Here's the background, in brief: For years, a shadowy company called Marilyn Monroe LLC has claimed ownership of the blonde icon's so-called "rights of publicity"--that is, the right to sell her image and name for commercial purposes. That effectively put the company in control of the work of the photographers who famously shot Marilyn. Over the years, the heirs of those photographers have had to pay hefty fees to Marilyn Monroe LLC whenever they wanted to sell those images for non-editorial uses, even though they own the copyright to the images and have model releases signed by Marilyn. Fed up with the situation, several of the heirs sued Marilyn Monroe LLC, questioning the company's ownership of Marilyn's rights of publicity.
Some more background: In 1984, the California legislature passed a law (sometimes called the "Dead Celebrities Act") granting rights of publicity to the dearly departed. The idea was to ensure that the families of these celebrities would enjoy the monetary fruits of their forebear's fame. Marilyn died way back in 1962, without a family, but she willed a large part of her estate to her acting coach, Lee Strasberg. When Strasberg himself died in 1982, his share of Marilyn's estate passed to his wife, Anna Strasberg. She claimed that the Dead Celebrity Act gave her control of Marilyn's rights of publicity, then went on to make millions.

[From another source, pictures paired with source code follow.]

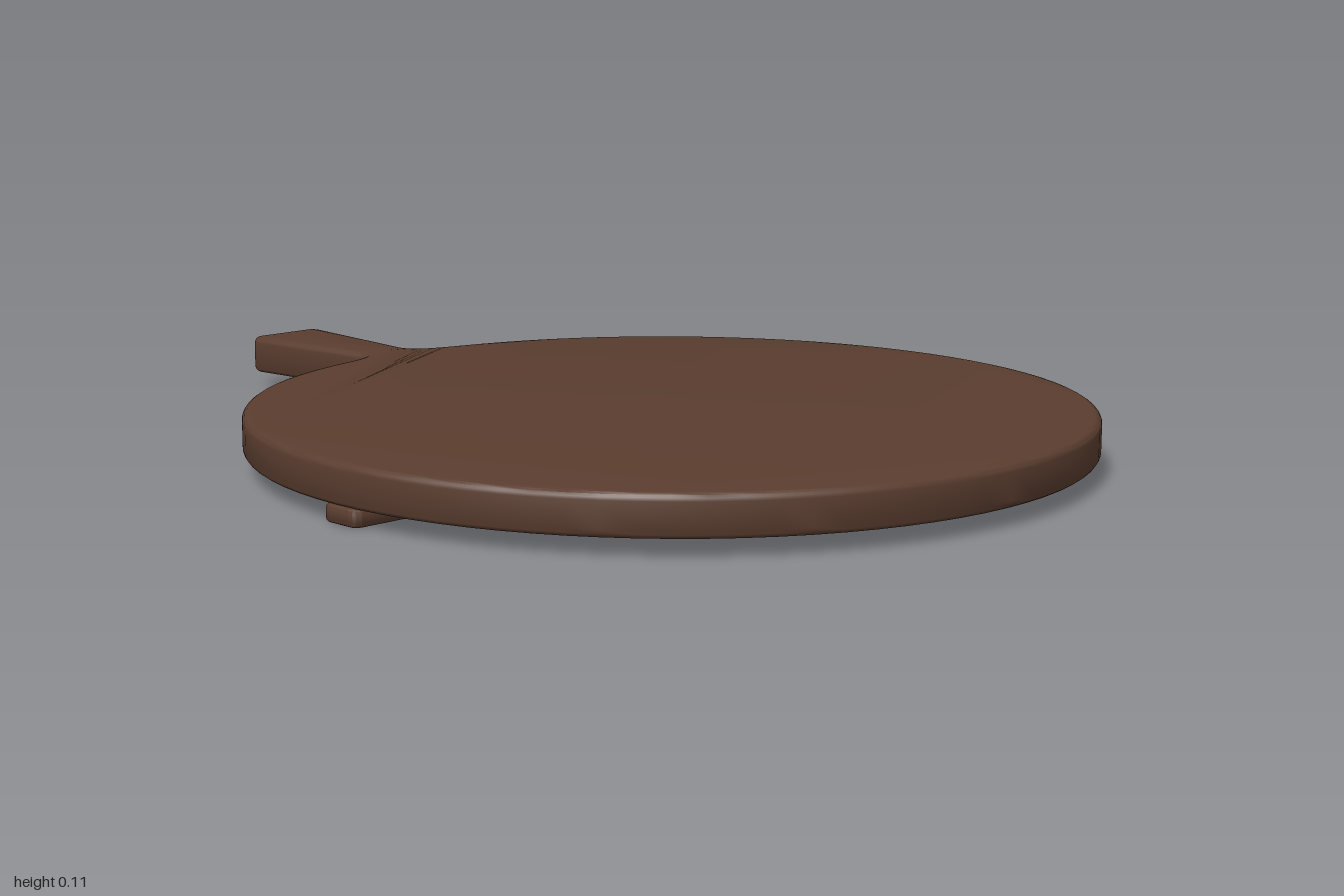
import * as THREE from 'three';
import { toCreasedNormals } from 'three/addons/utils/BufferGeometryUtils.js';

const wood = new THREE.MeshStandardMaterial({ color: 0x5a3d2f });
wood.name = 'dark wood';

// Lay a rounded-edge slab flat, with its outline drawn as (x, -z)
function slab(name, shape, bottom, top, bevel) {
  const geo = new THREE.ExtrudeGeometry(shape, {
    depth: top - bottom - 2 * bevel,
    bevelEnabled: true,
    bevelThickness: bevel,
    bevelSize: bevel,
    bevelOffset: -bevel,
    bevelSegments: 4,
    curveSegments: 40,
  });
  geo.rotateX(-Math.PI / 2);
  geo.translate(0, bottom + bevel, 0);
  const mesh = new THREE.Mesh(toCreasedNormals(geo, 0.7), wood);
  mesh.name = name;
  return mesh;
}

// Round board running into a flared handle at the back
function boardShape() {
  const r = 0.805, cy = -0.195;
  const jx = 0.2, a = Math.acos(jx / r), jy = cy + r * Math.sin(a);
  const s = new THREE.Shape();
  s.moveTo(-jx, jy);
  s.absarc(0, cy, r, Math.PI - a, 2 * Math.PI + a, false);
  s.bezierCurveTo(0.12, 0.606, 0.052, 0.612, 0.059, 0.665);
  s.lineTo(0.088, 0.97);
  s.quadraticCurveTo(0.089, 1, 0.06, 1);
  s.lineTo(-0.06, 1);
  s.quadraticCurveTo(-0.089, 1, -0.088, 0.97);
  s.lineTo(-0.059, 0.665);
  s.bezierCurveTo(-0.052, 0.612, -0.12, 0.606, -jx, jy);
  return s;
}

// Straight strip with softened corners
function battenShape() {
  const w = 0.805, h = 0.045, c = -0.195, k = 0.02;
  const s = new THREE.Shape();
  s.moveTo(-w + k, c - h);
  s.lineTo(w - k, c - h);
  s.quadraticCurveTo(w, c - h, w, c - h + k);
  s.lineTo(w, c + h - k);
  s.quadraticCurveTo(w, c + h, w - k, c + h);
  s.lineTo(-w + k, c + h);
  s.quadraticCurveTo(-w, c + h, -w, c + h - k);
  s.lineTo(-w, c - h + k);
  s.quadraticCurveTo(-w, c - h, -w + k, c - h);
  return s;
}

export function createModel() {
  const group = new THREE.Group();
  group.name = 'roundBoard';
  group.add(slab('boardWithHandle', boardShape(), 0.032, 0.11, 0.014));
  group.add(slab('undersideBatten', battenShape(), 0, 0.034, 0.009));
  return group;
}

The recent court rulings, however, said that since post-mortem rights of publicity did not exist at the time of Marilyn's death in 1962, she could not have bequeathed those rights to others. Marilyn's name and image were in fact public domain, the courts ruled. After years of printing money, Marilyn Monroe LLC was out of luck. Case closed.
Or not. After losing in court, the company hired high-powered lobbyists and headed to Sacramento. State Senator Sheila Kuehl, herself a one-time child star (she was Zelda Gilroy on the old Dobie
Gillis TV show--hey, you can't make this up), sponsored a bill which zipped through both houses of the state legislature with astonishing speed. The bill essentially overrides the recent court decisions. It grants rights of publicity to celebs who died prior to 1985 and stipulates that if the deceased had a will but didn't specifically mention the rights in it, then those rights go to whoever was named as residuary beneficiary. In the case of Marilyn Monroe, that would be...Marilyn Monroe LLC.
Which leaves Joshua Greene (son of photographer Milton Greene, who took the picture above), Tom Kelley Jr. (son of photographer Tom Kelley) and Larry Shaw (son of photographer Sam Shaw) out in the cold. They were the heirs who successfully sued Marilyn Monroe LLC, only to become victims of what appears to be power politics at its most unseemly. Surjit Soni, the attorney for Greene and Kelley, asserts that the bill was passed so quickly that several legislative rules were broken. Why the speed? "To keep opposition out of the debate," he says. He also wonders why Senator Kuehl's office referred all inquiries about the bill to lawyers hired by Marilyn Monroe LLC.
From my perspective, this looks like a political assault on the rights of photographers and their heirs for one reason and one reason only: to enrich a single company, Marilyn Monroe LLC, and its owner, Anna Strasberg. But in the long run the bill may also make it difficult for celebrities to control their own rights of publicity. Soni says the bill is so sloppily written that it will takes years of legal fighting to sort out the legal issues. Governor Schwarzenegger has until October 14 to sign the bill; if he does, it will take effect on January 1, 2008.
--David Schonauer